Tuesday, June 14, 2016

FCC Should Maintain Safeguards to Curtail Spending for Risky USF Experiments

Whenever the FCC proposes to spend Universal Service money, it is important to remember that the subsidies come out of consumers' pockets. In 2015 alone, USF spending totaled $8.35 billion dollars. The Commission has an obligation to consumers to ensure that USF money is spent wisely. Dollars collected from consumers should not be wasted or risked on untried bureaucratic pet projects.

FSF President Randolph May and I have previously raised concerns about the way the FCC's "rural broadband experiments" are run – including funding rural electric co-ops' and other entities' entry into the broadband business to the tune of $40 million dollars. It's not the FCC's job to artificially create and prop up new business competitors through subsidies. And capitalizing entities with no established operations or experience in the competitive broadband market risks wasting USF dollars collected from consumers.

At the very least, "Strong Safeguards of Scarce Funds Should Govern FCC Broadband Experiments." In a prior blog post, I urged the FCC to maintain its bank-issued letters of credit (LOC) requirements before distributing rural broadband experiment money. Requiring recipients to obtain LOCs from banks helps ensure that disbursed dollars will be returned if recipients fail to meet build-out and service obligations.

According to reports in Telecompetitor, some entities remain unable to obtain LOCs and therefore have not received rural broadband experiment money. This inability comes despite the fact that orders issued by the Commission this spring have loosened LOC requirements.

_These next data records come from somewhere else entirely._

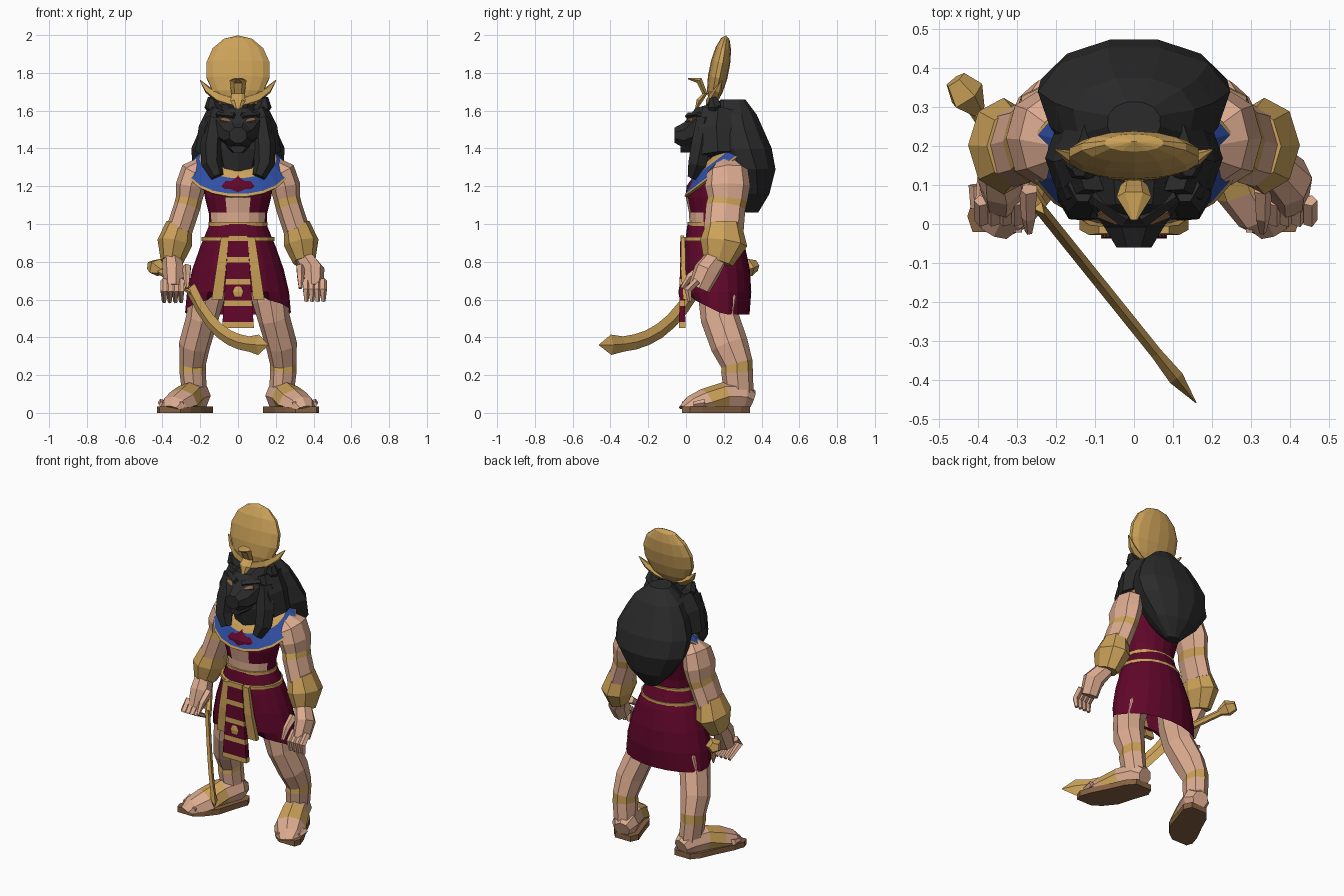
import bpy, bmesh, math
from mathutils import Vector

default_cube = bpy.data.objects.get("Cube")
if default_cube:
    bpy.data.objects.remove(default_cube)

COLOURS = {
    "skin": (.72, .41, .28), "gold": (.6, .36, .1), "crimson": (.12, .002, .023),
    "black": (.024, .024, .024), "blue": (.03, .08, .38), "brown": (.24, .12, .055),
}
COLOUR_NAMES = list(COLOURS)
for colour_name, rgb in COLOURS.items():
    material = bpy.data.materials.new(colour_name)
    material.use_nodes = True
    material.diffuse_color = (*rgb, 1)
    shader = material.node_tree.nodes["Principled BSDF"]
    shader.inputs["Base Color"].default_value = (*rgb, 1)

RIGHTWARD, BACKWARD, UPWARD = Vector((1, 0, 0)), Vector((0, 1, 0)), Vector((0, 0, 1))


def add_materials(mesh):
    for colour_name in COLOUR_NAMES:
        mesh.materials.append(bpy.data.materials[colour_name])


def tube(name, rings, sides, paint, flat=1, side=RIGHTWARD, axis=None,
         box=False, mirror=1, caps=True, shape=None):
    """Loft rings (x, y, z, radius); paint is a colour or a rule of (centre, segment)."""
    bm = bmesh.new()
    last = len(rings) - 1
    centres = [Vector(ring[:3]) for ring in rings]
    loops = []
    for i, centre in enumerate(centres):
        along = axis or (centres[min(i + 1, last)] - centres[max(i - 1, 0)]).normalized()
        across = (side - along * side.dot(along)).normalized()
        upright = along.cross(across)
        radius = rings[i][3] / (math.cos(math.pi / sides) if box else 1)
        loop = []
        for j in range(sides):
            angle = math.tau * (j + box / 2) / sides
            point = centre + radius * (across * math.cos(angle) + upright * flat * math.sin(angle))
            if shape:
                point = shape(point, i / last)
            loop.append(bm.verts.new((point.x * mirror, point.y, point.z)))
        loops.append(loop)

    def add_face(corners, segment):
        face = bm.faces.new(corners)
        colour = paint(face.calc_center_median(), segment) if callable(paint) else paint
        face.material_index = COLOUR_NAMES.index(colour)

    for i in range(last):
        for j in range(sides):
            k = (j + 1) % sides
            add_face((loops[i][j], loops[i][k], loops[i + 1][k], loops[i + 1][j]), i)
    if caps:
        add_face(loops[0], 0)
        add_face(loops[-1], last - 1)
    bmesh.ops.recalc_face_normals(bm, faces=bm.faces)
    mesh = bpy.data.meshes.new(name)
    bm.to_mesh(mesh)
    bm.free()
    add_materials(mesh)
    bpy.context.collection.objects.link(bpy.data.objects.new(name, mesh))


def pair(name, rings, sides, paint, **options):
    """Make a left part and its mirrored right part."""
    tube("left_" + name, rings, sides, paint, mirror=1, **options)
    tube("right_" + name, rings, sides, paint, mirror=-1, **options)


def column(name, rows, sides, paint, axis=UPWARD, **options):
    """Loft level rings (y, z, radius) on the centre line."""
    tube(name, [(0, *row) for row in rows], sides, paint, axis=axis, **options)


def blob(name, location, scale, colour, segments, tilt=0):
    bpy.ops.mesh.primitive_uv_sphere_add(segments=segments, ring_count=segments // 2,
                                         location=location, scale=scale, rotation=(tilt, 0, 0))
    ball = bpy.context.object
    ball.name = name
    add_materials(ball.data)
    for polygon in ball.data.polygons:
        polygon.material_index = COLOUR_NAMES.index(colour)


# Torso: bare midriff under a wrapped top
def torso_paint(centre, segment):
    middle = (.14, .06, 0, 0, 0)[segment]
    return "skin" if centre.y < .13 and abs(centre.x) < middle else "crimson"


column("torso", [(.14, .96, .15), (.14, 1.06, .155), (.14, 1.14, .175), (.15, 1.2, .185),
                 (.18, 1.27, .16), (.2, 1.35, .08)], 16, torso_paint, flat=.8)


# Broad collar dipping toward the chest, with gold trim
def collar_shape(point, fraction):
    point.z += (point.y - .17) * .75
    return point


column("collar", [(.17, 1.265, .25), (.17, 1.28, .27), (.17, 1.29, .262), (.17, 1.345, .205),
                  (.17, 1.36, .18), (.18, 1.38, .13)], 18,
       lambda centre, segment: "blue" if segment == 2 else "gold", flat=.67, shape=collar_shape)


# Skirt: flares with a rounded hip and a hem that rises at the front
def skirt_shape(point, fraction):
    point.y = .15 + (point.y - .15) * (1 - .35 * fraction)
    if fraction == 1:
        point.z += .5 * max(0, .2 - point.y)
        if point.y < .1 and abs(point.x) < .15:
            point.z += .04
    return point


column("skirt", [(.14 + .05 * f, 1 - .48 * f, .15 + .13 * math.sin(f * math.pi / 2))
                 for f in (0, .25, .5, .75, 1)],
       20, "crimson", axis=-UPWARD, flat=.88, caps=False, shape=skirt_shape)
for name, height, radius in (("upper_belt", 1, .157), ("lower_belt", .92, .192)):
    column(name, [(.14, height - .01, radius), (.14, height + .01, radius)], 20, "gold", flat=.84)

# Apron panel with evenly spaced stripes, a medallion and two sashes
stripes = [.94 - .115 * (k // 2) - .03 * (k % 2) for k in range(10)]
column("apron", [(-.02, z, .05 + .07 * (.94 - z)) for z in stripes], 4,
       lambda centre, segment: "crimson" if segment % 2 else "gold",
       axis=-UPWARD, flat=.2, box=True)
blob("medallion", (0, -.03, .64), (.035, .01, .035), "gold", 8)
pair("sash", [(.07, -.015, .93, .02), (.09, -.015, .76, .026), (.11, 0, .6, .03)],
     4, "gold", flat=.5, axis=-UPWARD, box=True)

# Legs with anklets
pair("leg", [(.13, .18, .74, .08), (.17, .18, .6, .095), (.19, .18, .5, .085), (.23, .23, .36, .083),
             (.24, .27, .26, .07), (.24, .27, .22, .07), (.23, .28, .1, .065)], 8,
     lambda centre, segment: "gold" if segment == 4 else "skin", flat=1.2)


# Feet and sandals share one outward path
def foot_shape(point, fraction):
    point.z = max(.02, point.z * (1 - fraction ** 2 / 2))
    return point


def sole_shape(point, fraction):
    point.z = .035 if point.z > .02 else 0
    return point


foot = [(.21, .35, .07, .05), (.22, .3, .09, .08), (.26, .2, .09, .085),
        (.3, .1, .06, .095), (.34, .03, .05, .08), (.36, -.01, .03, .05)]
pair("foot", foot, 8, lambda centre, segment: "gold" if segment == 2 else "skin", shape=foot_shape)
pair("sandal", [(x, y - .01, .02, radius * 1.1) for x, y, z, radius in foot], 4,
     "brown", axis=-BACKWARD, flat=.2, box=True, shape=sole_shape)
for k in range(4):
    x, y = .3 + .035 * k, .02 * k
    pair("toe", [(x, y + .04, .055, .02), (x, y - .02, .045, .015)], 5, "skin")

# Arms with armlets, and bracers
pair("arm", [(.19, .21, 1.32, .04), (.23, .22, 1.28, .072), (.25, .22, 1.2, .08),
             (.26, .22, 1.13, .07), (.27, .21, 1.09, .07), (.31, .2, .97, .07)], 8,
     lambda centre, segment: "gold" if segment == 3 else "skin", flat=1.5)
pair("bracer", [(.31, .2, 1, .07), (.335, .2, .9, .093), (.35, .17, .8, .06)], 8, "gold", flat=1.35)

# Hands: the left hangs open, the right curls around the grip
for tag, mirror, reach, tip in (("left", 1, .4, .02), ("right", -1, .34, .12)):
    tube(tag + "_palm", [(.35, .16, .82, .05), (reach, .11, .75, .06), (reach, .07, .66, .05)],
         7, "skin", flat=1.2, mirror=mirror)
    for k in range(4):
        x = reach + .03 * (k - 1.3)
        tube(tag + "_finger", [(x, .06, .7, .02), (x, .01, .65, .02), (x, tip, .59, .012)],
             5, "skin", mirror=mirror)
    x = reach - .07
    tube(tag + "_thumb", [(x, .09, .77, .025), (x, .02, .72, .02), (x, -.02, .66, .01)],
         5, "skin", mirror=mirror)

# Sword: straight grip, then a blade that sweeps down and forward
edge_on = Vector((.77, .63, 0))
tube("pommel", [(-.46, .37, .78, .03), (-.43, .33, .77, .05), (-.4, .29, .75, .02)],
     5, "gold", side=edge_on)
tube("grip", [(-.41, .3, .75, .02), (-.24, .04, .64, .02)], 6, "gold", side=edge_on)
blade = []
for k in range(9):
    f = k / 8
    radius = (.015, .02, .001)[max(0, k - 6)]
    blade.append((-.25 + .41 * f, .05 - .51 * f, .36 + .3 * (1 - f) ** 3, radius))
tube("blade", blade, 4, "gold", flat=2.7, side=edge_on)


# Mane: broad at the back, narrow toward the face
def mane_shape(point, fraction):
    point.x *= min(1.2, max(.65, .85 + 2.5 * (point.y - .25)))
    return point


column("mane", [(.35, 1.06, .04), (.33, 1.16, .14), (.29, 1.29, .23), (.25, 1.4, .255),
                (.23, 1.5, .225), (.23, 1.58, .18), (.25, 1.66, .08)],
       14, "black", flat=.82, shape=mane_shape)
column("throat", [(.13, 1.28, .1), (.13, 1.4, .13), (.15, 1.5, .14)], 8, "black", flat=.75)
pair("mane_side", [(.1, .17, 1.6, .06), (.14, .16, 1.5, .07), (.17, .17, 1.37, .06)],
     6, "black", flat=1.6)
pair("lappet", [(.12, .1, 1.56, .05), (.14, .08, 1.42, .06), (.14, .06, 1.32, .055),
                (.11, .04, 1.25, .035)], 6, "black")
pair("ear", [(.11, .16, 1.59, .04), (.14, .15, 1.63, .04), (.14, .14, 1.67, .02)], 6, "black")

# Beast head with a tapering muzzle
column("head", [(.2, 1.53, .14), (.05, 1.51, .115), (-.01, 1.47, .075), (-.06, 1.47, .045)],
       8, "black", axis=-BACKWARD, flat=.9, box=True)
column("jaw", [(.1, 1.42, .08), (-.03, 1.4, .04)], 6, "black", axis=-BACKWARD, flat=.6)
pair("brow", [(.02, .01, 1.57, .02), (.11, .07, 1.58, .015)], 4, "black", side=BACKWARD)
pair("eye", [(.04, .01, 1.54, .014), (.09, .03, 1.55, .014)], 4, "brown", side=BACKWARD)

# Sun disc leaning back, horns and rearing serpent
blob("sun_disc", (0, .175, 1.815), (.175, .053, .187), "gold", 14, tilt=-.2)
pair("horn", [(0, .13, 1.64, .03), (.1, .15, 1.67, .03), (.16, .17, 1.71, .02),
              (.2, .19, 1.76, .003)], 5, "gold", side=BACKWARD)
column("serpent", [(.05, 1.6, .01), (.07, 1.65, .04), (.1, 1.69, .035), (.07, 1.76, .045),
                   (.01, 1.77, .008)], 6, "gold", axis=None, flat=.45)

In other words, it looks like some proposed rural broadband experiments are delayed or won't happen because those would-be recipients of USF money still can't get banks to give them LOCs. But this shows the sensibility of requiring LOCs, not of relaxing the standards. If financial institutions in the business of lending money won't risk giving LOCs to entities participating in rural broadband experiments, why should we want money collected from consumers to be thrown at such risky ventures?

In and of themselves, these rural broadband experiments are problematic on FCC institutional and financial responsibility grounds. But the Commission may not be able to undo what's already been done.

Going forward, however, the Commission ought to retain its Letter of Credit protections. To loosen them further will risk dissipating funds collected from consumers to fund an already excessive USF tax.